When I played Horizon Zero Dawn back in 2017, I ended up getting the relatively easy Platinum trophy for it when I completed it. I did all the side missions, got all the collectables and did all the extra little things like upgrading to the max and overriding all the machine types. I even got 100% completion for the Frozen Wilds DLC which released a few months later.
I found it a very pleasurable experience and not once did it feel like a chore or grind. It also had a very enjoyable story and setting, which I absolutely loved, but I was for all intents and purposes done with it since I got the satisfaction of the Platinum Trophy ping. The only problem was that I didn’t have it 100% due to a few more trophies being added with New Game +.
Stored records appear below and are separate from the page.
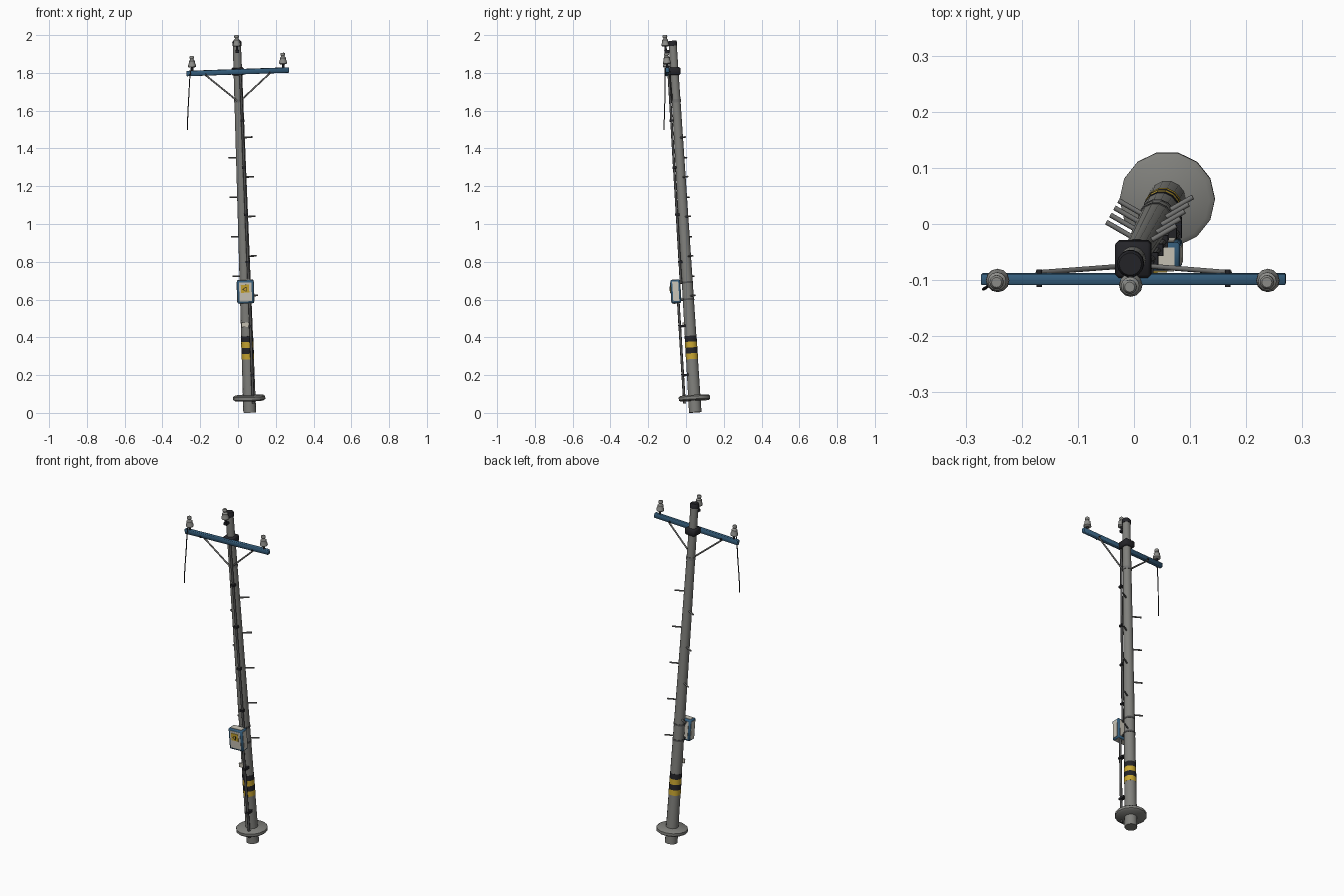
import bpy, bmesh, math
from mathutils import Matrix, Vector

if "Cube" in bpy.data.objects:
    bpy.data.objects.remove(bpy.data.objects["Cube"])

# The whole pole leans, so everything is built upright and then tilted
LEAN = (Matrix.Translation((0.062, 0.049, 0.0026))
        @ Matrix.Rotation(math.radians(-2), 4, 'Y')
        @ Matrix.Rotation(math.radians(3.5), 4, 'X'))


def material(name, r, g, b):
    m = bpy.data.materials.new(name)
    m.diffuse_color = (r, g, b, 1)
    m.use_nodes = True
    m.node_tree.nodes["Principled BSDF"].inputs["Base Color"].default_value = m.diffuse_color
    return m


CONCRETE = material("concrete_grey", 0.215, 0.215, 0.2)
STEEL = material("steel_grey", 0.17, 0.17, 0.165)
CONDUIT = material("dark_grey", 0.085, 0.085, 0.085)
BLACK = material("black", 0.018, 0.018, 0.022)
BLUE = material("blue_paint", 0.035, 0.11, 0.2)
BEIGE = material("beige", 0.58, 0.55, 0.47)
YELLOW = material("yellow", 0.58, 0.38, 0.03)
CERAMIC = material("ceramic_grey", 0.27, 0.27, 0.255)


def finish(bm, name, mat):
    bmesh.ops.recalc_face_normals(bm, faces=bm.faces)
    for f in bm.faces:
        f.smooth = True
    for e in bm.edges:
        e.smooth = e.calc_face_angle(0) < 0.82
    bm.transform(LEAN)
    me = bpy.data.meshes.new(name)
    bm.to_mesh(me)
    bm.free()
    me.materials.append(mat)
    ob = bpy.data.objects.new(name, me)
    bpy.context.collection.objects.link(ob)
    return ob


def lathe(name, profile, mat, sides=14, loc=(0, 0, 0)):
    """Solid of revolution from (radius, height) points."""
    bm = bmesh.new()
    rings = []
    for r, h in profile:
        rings.append([bm.verts.new((loc[0] + r * math.cos(2 * math.pi * i / sides),
                                    loc[1] + r * math.sin(2 * math.pi * i / sides),
                                    loc[2] + h)) for i in range(sides)])
    for a, b in zip(rings, rings[1:]):
        for i in range(sides):
            j = (i + 1) % sides
            bm.faces.new((a[i], a[j], b[j], b[i]))
    bm.faces.new(rings[0][::-1])
    bm.faces.new(rings[-1])
    return finish(bm, name, mat)


def rod(name, points, r, mat, sides=8):
    """Round bar through a list of points."""
    bm = bmesh.new()
    for p, q in zip(points, points[1:]):
        p, q = Vector(p), Vector(q)
        d = q - p
        m = Matrix.Translation((p + q) / 2) @ d.to_track_quat('Z', 'Y').to_matrix().to_4x4()
        bmesh.ops.create_cone(bm, cap_ends=True, segments=sides, radius1=r, radius2=r,
                              depth=d.length, matrix=m)
    return finish(bm, name, mat)


def box(name, loc, size, mat, bevel=0.0):
    bm = bmesh.new()
    bmesh.ops.create_cube(bm, size=1, matrix=Matrix.Translation(loc) @ Matrix.Diagonal((*size, 1)))
    if bevel:
        bmesh.ops.bevel(bm, geom=bm.edges[:], offset=bevel, segments=1, affect='EDGES')
    return finish(bm, name, mat)


def pole_r(s):
    return 0.034 - 0.0125 * s / 1.97


def band(name, s0, s1, extra, mat):
    lathe(name, [(pole_r(s0) + extra, s0), (pole_r(s1) + extra, s1)], mat)


# Pole, base flange and top cap
lathe("pole", [(pole_r(0), 0), (pole_r(1.96), 1.96)], CONCRETE)
lathe("base_flange", [(0.076, 0.062), (0.085, 0.069), (0.085, 0.084), (0.076, 0.091)], CONCRETE)
lathe("top_cap", [(0.024, 1.945), (0.024, 1.966), (0.020, 1.972)], BLACK)

# Painted warning stripes
for i in range(4):
    s = 0.282 + i * 0.031
    band("warning_stripe", s, s + 0.031, 0.001, BLACK if i % 2 else YELLOW)

# Climbing pegs, alternating sides and angled backwards
for i in range(9):
    side = 1 if i % 2 == 0 else -1
    s = 0.617 + i * 0.105
    tip = Vector((side * 0.87, 0.5, 0))
    rod("climbing_peg", [tip * 0.015 + Vector((0, 0, s)), tip * 0.074 + Vector((0, 0, s))],
        0.0045, STEEL)

# Conduit below the box, cable above it, with clamps
rod("lower_conduit", [(0.02, -0.054, 0.05), (0.02, -0.054, 0.585)], 0.007, CONDUIT)
rod("upper_cable", [(0.018, -0.034, 0.69), (0.013, -0.031, 1.8)], 0.0065, CONDUIT)
for s in (0.2, 0.46):
    box("conduit_clamp", (0.02, -0.043, s), (0.02, 0.038, 0.012), BLACK)
for s in (0.8, 1.05, 1.3, 1.55):
    box("cable_clamp", (0.016, -0.031, s), (0.021, 0.022, 0.012), BLACK)

# Equipment box: blue frame with beige panels on each face
C, S = Vector((0, -0.064, 0.645)), Vector((0.088, 0.05, 0.122))
box("equipment_box", C, S, BLUE, 0.004)
for axis, margin in ((0, 0.009), (1, 0.011), (2, 0.009)):
    for sign in (-1, 1):
        size = S - Vector((2 * margin,) * 3)
        size[axis] = 0.004
        pos = C.copy()
        pos[axis] += sign * S[axis] / 2
        box("box_panel", pos, size, BEIGE)
for s in (0.60, 0.69):
    band("box_strap", s - 0.005, s + 0.005, 0.002, CONDUIT)
    box("box_bracket", (0, -0.035, s), (0.04, 0.02, 0.01), CONDUIT)

# Warning sign on the box door
box("warning_sign", (-0.002, -0.092, 0.662), (0.044, 0.003, 0.042), YELLOW)
bm = bmesh.new()
bmesh.ops.create_cone(bm, cap_ends=True, segments=3, radius1=0.016, radius2=0.016, depth=0.002,
                      matrix=Matrix.Translation((-0.002, -0.094, 0.659))
                      @ Matrix.Rotation(math.radians(90), 4, 'X')
                      @ Matrix.Rotation(math.radians(90), 4, 'Z'))
tri = finish(bm, "warning_triangle", BLACK)
bm = bmesh.new()
bmesh.ops.create_cone(bm, cap_ends=True, segments=3, radius1=0.010, radius2=0.010, depth=0.002,
                      matrix=Matrix.Translation((-0.002, -0.0948, 0.659))
                      @ Matrix.Rotation(math.radians(90), 4, 'X')
                      @ Matrix.Rotation(math.radians(90), 4, 'Z'))
finish(bm, "warning_triangle_inner", YELLOW)

# Blank number plate
box("number_plate", (-0.007, -0.034, 0.467), (0.042, 0.008, 0.024), BEIGE)

# Crossarm, collar, braces and bolts
ARM = 1.81
box("crossarm", (0, -0.037, ARM), (0.543, 0.02, 0.028), BLUE, 0.002)
box("collar", (0, -0.001, ARM), (0.064, 0.066, 0.04), BLACK, 0.006)
for side in (-1, 1):
    rod("brace", [(side * 0.172, -0.026, ARM - 0.012), (side * 0.008, -0.022, 1.655)], 0.0045, STEEL)
    rod("brace_bolt", [(side * 0.168, -0.02, ARM - 0.008), (side * 0.168, -0.051, ARM - 0.008)],
        0.005, BLACK)
band("brace_strap", 1.645, 1.662, 0.002, STEEL)


# Insulators on pins
def insulator(x, y, s):
    rod("insulator_pin", [(x, y, s - 0.012), (x, y, s + 0.03)], 0.006, BLACK)
    lathe("insulator", [(0.017, 0.020), (0.021, 0.024), (0.020, 0.034), (0.016, 0.044),
                        (0.0165, 0.054), (0.011, 0.058), (0.009, 0.064), (0.0125, 0.068),
                        (0.0125, 0.076), (0.009, 0.080)], CERAMIC, 12, (x, y, s))


for x in (-0.241, 0.241):
    insulator(x, -0.037, ARM + 0.012)
insulator(0, -0.039, 1.925)
box("top_bracket", (0, -0.03, 1.917), (0.018, 0.034, 0.014), BLACK)

# Loose wire hanging from the left end
rod("hanging_wire", [(-0.246, -0.049, 1.84), (-0.255, -0.05, ARM - 0.02), (-0.263, -0.056, 1.7),
                     (-0.272, -0.066, 1.6), (-0.278, -0.073, 1.512)], 0.0028, BLACK, 6)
So now I find myself going for those extra trophies just for the hell of it and finding that I’m truly enjoying myself. I’ve also realised that if it wasn’t for the trophies, I would probably not have replayed Horizon Zero Dawn in the first place. I’ve noticed that I seldom replay video games these days, and it’s mostly because of the trophies.
As a person who sees himself as a semi-trophy hunter, I find it sometimes hard to return to a game if I know I won’t be adding any more silverware to my trophy cabinet. And this hasn’t always been the case. I remember playing a game like Half-Life so many times that I knew exactly where enemies would spawn and what the quickest way was to take them out. I finished the game so many time using cheat codes, not using cheat codes, doing speed runs, playing on Hard modes and so on that I lost count.
When I went over to consoles I did exactly the same with the likes of God of War, and Resident Evil 4. I played the original God of War so many times that I some learned certain cheese methods and areas where enemies can’t touch you, and this all without the help of guides on the internet.
The point is that I played the crap out of some of these games purely for the enjoyment. They didn’t have any trophies or achievements, yet I had so much more reason to keep playing it. Nowadays, once the 100% completion has been reached, we easily put the game down and move on to the next because our brains have been conditioned to want that friendly little chime telling us we achieved something. Which is great for the publishers, since we spend less time on old games, and keep buying new ones.
Am I alone in thinking that achievements and trophies make us replay games less? Or does someone out there think we’ve become a little too obsessed with our game scores? Sound off in the comments below.